For the 2014 Orion launch, NASA introduced the Launch Abort System (LAS). This large manifold housing made from 6AL-4V titanium is designed to rapidly propel astronauts away from the main rocket in case of a catastrophic explosion or any other unexpected event. Once fired, the LAS will accelerate the astronauts away from the main rocket at forces up to 10 to 15 times normal gravity (“G’s”). This critical part of the safety system was once again vacuum heat treated by Solar Atmospheres of Western PA for their most recent launch.
Prior to receiving airworthiness certification, extensive testing is required during the development of rotary

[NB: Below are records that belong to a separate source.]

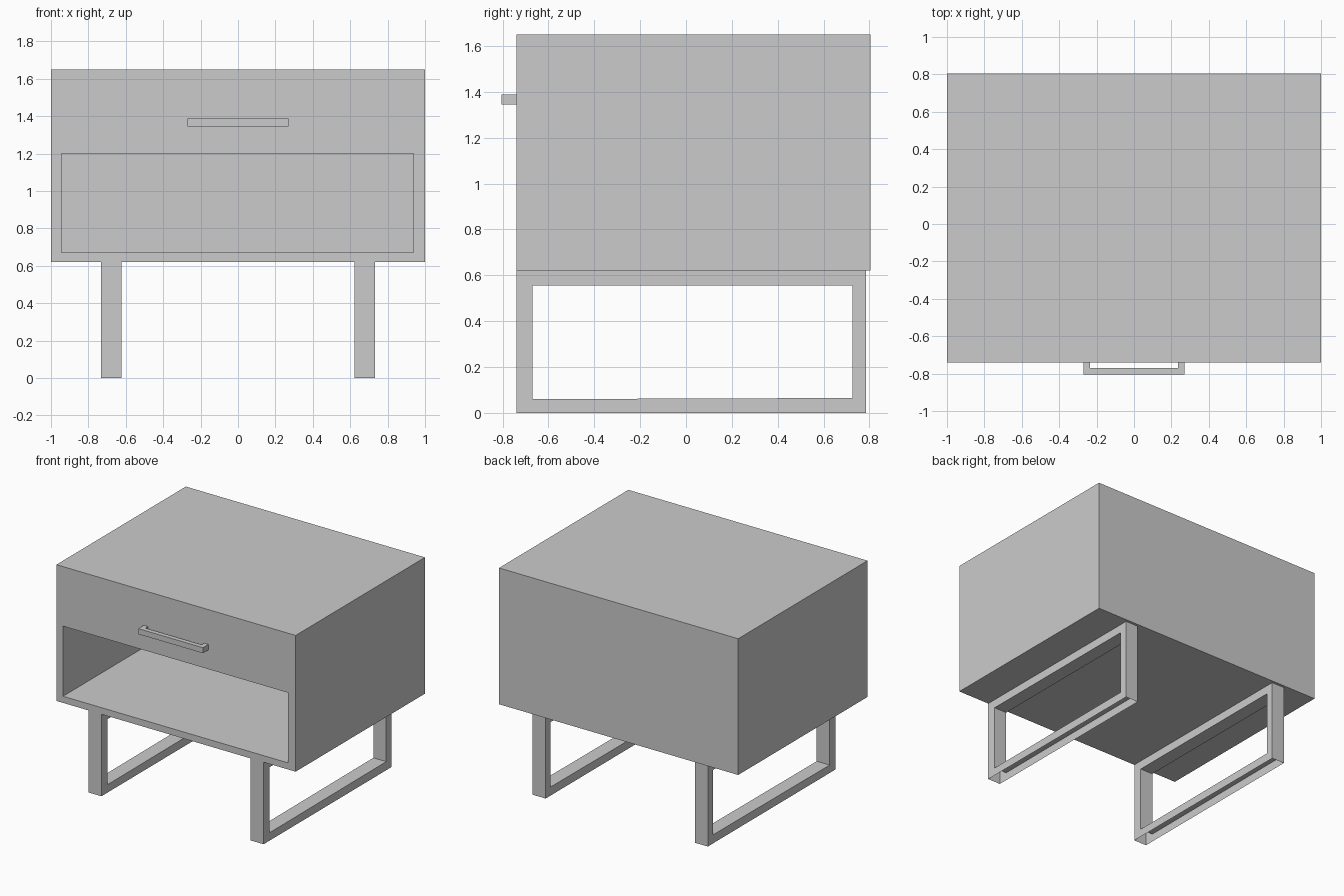
import bpy, bmesh
from mathutils import Vector

if "Cube" in bpy.data.objects:
    bpy.data.objects.remove(bpy.data.objects["Cube"])


def finish(name, bm):
    bmesh.ops.recalc_face_normals(bm, faces=bm.faces[:])
    mesh = bpy.data.meshes.new(name)
    bm.to_mesh(mesh)
    bm.free()
    obj = bpy.data.objects.new(name, mesh)
    bpy.context.collection.objects.link(obj)
    return obj


# Cabinet: a box whose front face is inset and pushed back to form the open shelf
X, Y0, Y1, Z0, Z1 = 1.0, -0.74, 0.805, 0.62, 1.65
bm = bmesh.new()
bmesh.ops.create_cube(bm, size=1)
for v in bm.verts:
    v.co = (v.co.x * 2 * X,
            Y0 if v.co.y < 0 else Y1,
            Z0 if v.co.z < 0 else Z1)
front = min(bm.faces, key=lambda f: f.calc_center_median().y)
bmesh.ops.inset_individual(bm, faces=[front], thickness=0.05)
mid = (Z0 + Z1) / 2
for v in front.verts:
    v.co.x = -0.945 if v.co.x < 0 else 0.937
    v.co.z = 0.67 if v.co.z < mid else 1.20
back = bmesh.ops.extrude_discrete_faces(bm, faces=[front])["faces"][0]
for v in back.verts:
    v.co.y = 0.75
finish("cabinet", bm)


# Sled legs: rectangular hollow frames, open along the floor and against the cabinet
def sled_leg(name, x0, x1):
    outer = [(-0.74, 0), (0.785, 0), (0.785, 0.62), (-0.74, 0.62)]
    inner = [(-0.67, 0.06), (0.725, 0.065), (0.725, 0.555), (-0.67, 0.555)]
    bm = bmesh.new()
    ring = lambda pts, x: [bm.verts.new((x, y, z)) for y, z in pts]
    o0, o1, i0, i1 = ring(outer, x0), ring(outer, x1), ring(inner, x0), ring(inner, x1)
    for k in range(4):
        n = (k + 1) % 4
        bm.faces.new((o0[k], o0[n], i0[n], i0[k]))
        bm.faces.new((o1[k], o1[n], i1[n], i1[k]))
        bm.faces.new((i0[k], i0[n], i1[n], i1[k]))
        if k in (1, 3):
            bm.faces.new((o0[k], o0[n], o1[n], o1[k]))
    finish(name, bm)


sled_leg("left_sled_leg", -0.732, -0.624)
sled_leg("right_sled_leg", 0.624, 0.732)

# Handle: a U profile raised into a bar
profile = [(-0.27, -0.74), (-0.27, -0.805), (0.27, -0.805), (0.27, -0.74),
           (0.235, -0.74), (0.235, -0.77), (-0.235, -0.77), (-0.235, -0.74)]
bm = bmesh.new()
face = bm.faces.new([bm.verts.new((x, y, 1.345)) for x, y in profile])
top = bmesh.ops.extrude_face_region(bm, geom=[face], use_keep_orig=True)["geom"]
bmesh.ops.translate(bm, vec=Vector((0, 0, 0.042)),
                    verts=[g for g in top if isinstance(g, bmesh.types.BMVert)])
finish("drawer_handle", bm)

wing aircraft drive systems. Many of these tests are conducted to demonstrate the drive system’s ability to operate at extreme conditions, i.e. — beyond that called for in the normal to maximum power operating range.

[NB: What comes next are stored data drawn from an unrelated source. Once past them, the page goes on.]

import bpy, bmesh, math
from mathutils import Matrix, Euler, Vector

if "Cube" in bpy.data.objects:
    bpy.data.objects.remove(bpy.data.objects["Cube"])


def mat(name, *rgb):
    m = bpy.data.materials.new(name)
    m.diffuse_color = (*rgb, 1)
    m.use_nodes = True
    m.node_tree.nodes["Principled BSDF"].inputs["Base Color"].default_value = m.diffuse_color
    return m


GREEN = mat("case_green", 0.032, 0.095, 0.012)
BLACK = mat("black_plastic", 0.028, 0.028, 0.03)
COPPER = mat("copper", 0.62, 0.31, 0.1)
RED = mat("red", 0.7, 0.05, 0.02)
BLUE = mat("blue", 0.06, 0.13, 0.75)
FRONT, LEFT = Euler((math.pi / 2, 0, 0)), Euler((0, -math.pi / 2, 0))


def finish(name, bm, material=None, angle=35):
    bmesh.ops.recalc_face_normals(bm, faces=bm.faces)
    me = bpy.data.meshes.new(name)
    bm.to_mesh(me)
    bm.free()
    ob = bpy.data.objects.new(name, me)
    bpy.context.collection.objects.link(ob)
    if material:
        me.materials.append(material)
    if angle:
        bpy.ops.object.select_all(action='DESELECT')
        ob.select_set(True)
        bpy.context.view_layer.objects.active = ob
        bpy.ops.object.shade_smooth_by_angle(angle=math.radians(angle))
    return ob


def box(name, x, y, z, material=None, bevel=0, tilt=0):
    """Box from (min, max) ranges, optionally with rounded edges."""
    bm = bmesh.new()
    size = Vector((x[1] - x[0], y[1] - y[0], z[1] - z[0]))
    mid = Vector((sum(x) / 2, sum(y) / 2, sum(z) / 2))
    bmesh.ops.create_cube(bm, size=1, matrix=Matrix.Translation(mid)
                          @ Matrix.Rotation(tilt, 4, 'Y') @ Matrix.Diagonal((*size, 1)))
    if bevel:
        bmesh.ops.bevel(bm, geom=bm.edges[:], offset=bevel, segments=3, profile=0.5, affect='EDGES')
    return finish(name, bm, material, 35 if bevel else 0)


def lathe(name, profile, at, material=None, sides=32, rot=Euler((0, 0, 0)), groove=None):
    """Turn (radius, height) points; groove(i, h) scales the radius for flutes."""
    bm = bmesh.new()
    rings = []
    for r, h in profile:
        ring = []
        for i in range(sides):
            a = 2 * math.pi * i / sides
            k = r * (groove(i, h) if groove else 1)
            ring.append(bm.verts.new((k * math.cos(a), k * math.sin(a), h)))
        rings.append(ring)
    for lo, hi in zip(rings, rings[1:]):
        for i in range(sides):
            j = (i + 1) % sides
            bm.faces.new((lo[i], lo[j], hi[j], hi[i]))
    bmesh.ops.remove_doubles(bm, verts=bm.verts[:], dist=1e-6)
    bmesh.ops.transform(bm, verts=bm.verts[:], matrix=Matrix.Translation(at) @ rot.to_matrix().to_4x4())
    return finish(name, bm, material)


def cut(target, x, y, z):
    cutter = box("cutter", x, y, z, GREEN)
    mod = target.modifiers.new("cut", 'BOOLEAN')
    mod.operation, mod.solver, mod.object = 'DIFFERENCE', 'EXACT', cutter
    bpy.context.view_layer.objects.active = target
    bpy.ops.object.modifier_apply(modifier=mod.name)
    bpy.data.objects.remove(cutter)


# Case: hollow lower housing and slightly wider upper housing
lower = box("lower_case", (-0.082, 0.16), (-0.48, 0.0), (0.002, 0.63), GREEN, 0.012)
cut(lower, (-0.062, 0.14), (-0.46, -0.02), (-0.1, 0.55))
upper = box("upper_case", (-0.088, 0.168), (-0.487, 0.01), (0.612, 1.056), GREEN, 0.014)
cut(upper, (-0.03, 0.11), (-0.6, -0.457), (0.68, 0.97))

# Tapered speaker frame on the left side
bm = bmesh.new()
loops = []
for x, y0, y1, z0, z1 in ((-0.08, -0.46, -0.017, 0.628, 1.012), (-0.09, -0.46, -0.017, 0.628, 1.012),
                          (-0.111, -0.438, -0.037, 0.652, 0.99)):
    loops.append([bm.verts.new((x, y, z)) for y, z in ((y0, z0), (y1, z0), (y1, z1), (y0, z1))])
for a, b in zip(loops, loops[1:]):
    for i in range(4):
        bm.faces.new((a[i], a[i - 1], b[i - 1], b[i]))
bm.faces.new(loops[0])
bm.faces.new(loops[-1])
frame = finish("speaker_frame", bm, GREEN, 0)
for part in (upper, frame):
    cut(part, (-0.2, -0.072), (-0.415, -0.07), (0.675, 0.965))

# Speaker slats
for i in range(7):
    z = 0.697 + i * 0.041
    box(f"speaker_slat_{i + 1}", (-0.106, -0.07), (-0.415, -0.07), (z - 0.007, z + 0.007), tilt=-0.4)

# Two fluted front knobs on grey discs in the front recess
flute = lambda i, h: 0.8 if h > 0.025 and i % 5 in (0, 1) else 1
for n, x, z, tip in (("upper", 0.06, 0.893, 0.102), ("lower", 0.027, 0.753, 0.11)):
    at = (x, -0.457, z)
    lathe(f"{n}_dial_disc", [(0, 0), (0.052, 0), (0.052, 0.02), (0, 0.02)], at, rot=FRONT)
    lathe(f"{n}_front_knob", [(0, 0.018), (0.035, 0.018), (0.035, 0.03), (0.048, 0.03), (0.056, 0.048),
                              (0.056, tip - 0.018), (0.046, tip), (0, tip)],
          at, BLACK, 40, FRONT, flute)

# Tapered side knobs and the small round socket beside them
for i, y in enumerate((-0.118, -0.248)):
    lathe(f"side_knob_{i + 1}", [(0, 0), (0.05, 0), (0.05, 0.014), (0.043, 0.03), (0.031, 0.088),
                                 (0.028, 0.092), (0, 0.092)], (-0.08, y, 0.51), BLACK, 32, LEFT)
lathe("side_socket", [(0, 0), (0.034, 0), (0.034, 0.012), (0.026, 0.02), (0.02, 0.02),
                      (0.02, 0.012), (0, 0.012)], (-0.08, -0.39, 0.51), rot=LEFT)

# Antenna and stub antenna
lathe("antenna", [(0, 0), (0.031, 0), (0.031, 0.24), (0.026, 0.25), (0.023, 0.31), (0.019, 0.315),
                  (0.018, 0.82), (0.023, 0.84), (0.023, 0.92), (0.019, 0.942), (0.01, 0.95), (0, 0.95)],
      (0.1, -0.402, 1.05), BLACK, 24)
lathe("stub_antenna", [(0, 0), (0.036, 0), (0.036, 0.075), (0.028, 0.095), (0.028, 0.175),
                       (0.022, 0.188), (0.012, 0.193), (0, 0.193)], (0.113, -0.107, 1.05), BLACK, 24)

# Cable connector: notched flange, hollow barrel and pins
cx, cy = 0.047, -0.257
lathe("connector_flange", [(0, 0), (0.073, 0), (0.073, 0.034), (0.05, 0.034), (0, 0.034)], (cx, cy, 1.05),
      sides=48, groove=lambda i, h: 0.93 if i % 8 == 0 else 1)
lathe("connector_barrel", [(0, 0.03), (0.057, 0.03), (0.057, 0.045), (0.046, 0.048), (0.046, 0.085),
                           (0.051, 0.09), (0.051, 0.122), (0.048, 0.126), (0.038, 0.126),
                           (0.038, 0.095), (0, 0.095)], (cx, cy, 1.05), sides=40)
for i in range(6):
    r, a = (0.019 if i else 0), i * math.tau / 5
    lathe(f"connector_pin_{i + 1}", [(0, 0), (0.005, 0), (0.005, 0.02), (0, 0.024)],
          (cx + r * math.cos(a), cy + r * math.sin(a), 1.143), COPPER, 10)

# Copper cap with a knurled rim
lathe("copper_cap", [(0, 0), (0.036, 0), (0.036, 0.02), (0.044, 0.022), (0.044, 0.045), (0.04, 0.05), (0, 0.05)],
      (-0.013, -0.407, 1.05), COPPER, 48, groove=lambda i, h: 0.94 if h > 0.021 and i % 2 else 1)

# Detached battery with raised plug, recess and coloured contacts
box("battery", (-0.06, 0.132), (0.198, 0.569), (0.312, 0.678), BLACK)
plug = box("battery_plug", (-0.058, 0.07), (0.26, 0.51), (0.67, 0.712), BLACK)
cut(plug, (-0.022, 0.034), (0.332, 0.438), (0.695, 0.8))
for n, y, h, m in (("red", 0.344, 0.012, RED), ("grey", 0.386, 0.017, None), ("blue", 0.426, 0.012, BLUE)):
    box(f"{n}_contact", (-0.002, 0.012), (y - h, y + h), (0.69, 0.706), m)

NASA is now 3-D-printing spare parts up at the ISS (International Space Station). And in zero-gravity environments. And some of these parts are small gears and actuators, for starters. Every indication is that the list of power transmission-type parts to be converted will soon grow.
In January of this year we at Gear Technology got hip to the fact-in un-hip, belated fashion - that we needed a Blog Site and someone to do the blogging. Lucky for us, we already had that someone right here - in plain sight. That someone was Charles D. Schultz, P.E.
In the June issue of our sister publication -- Power Transmission Engineering -- the Power Play feature (Destination Mars! -- pg. 64) was devoted to NASA’s Mars-oriented LDSD (Low Density Supersonic Decelerator) project...
Much has happened since we last reported on the malfunctioning solar array rotary joint (SARJ) attached to the International Space Station. Space shuttle Endeavour dropped in for a two-week visit in November during which repairs were made and invaluable data collected.
For more than 10 months, NASA ground engineers and International Space Station (ISS) astronauts have been
struggling with a perplexing malfunction of one of the station’s two solar array rotary joints (SARJ).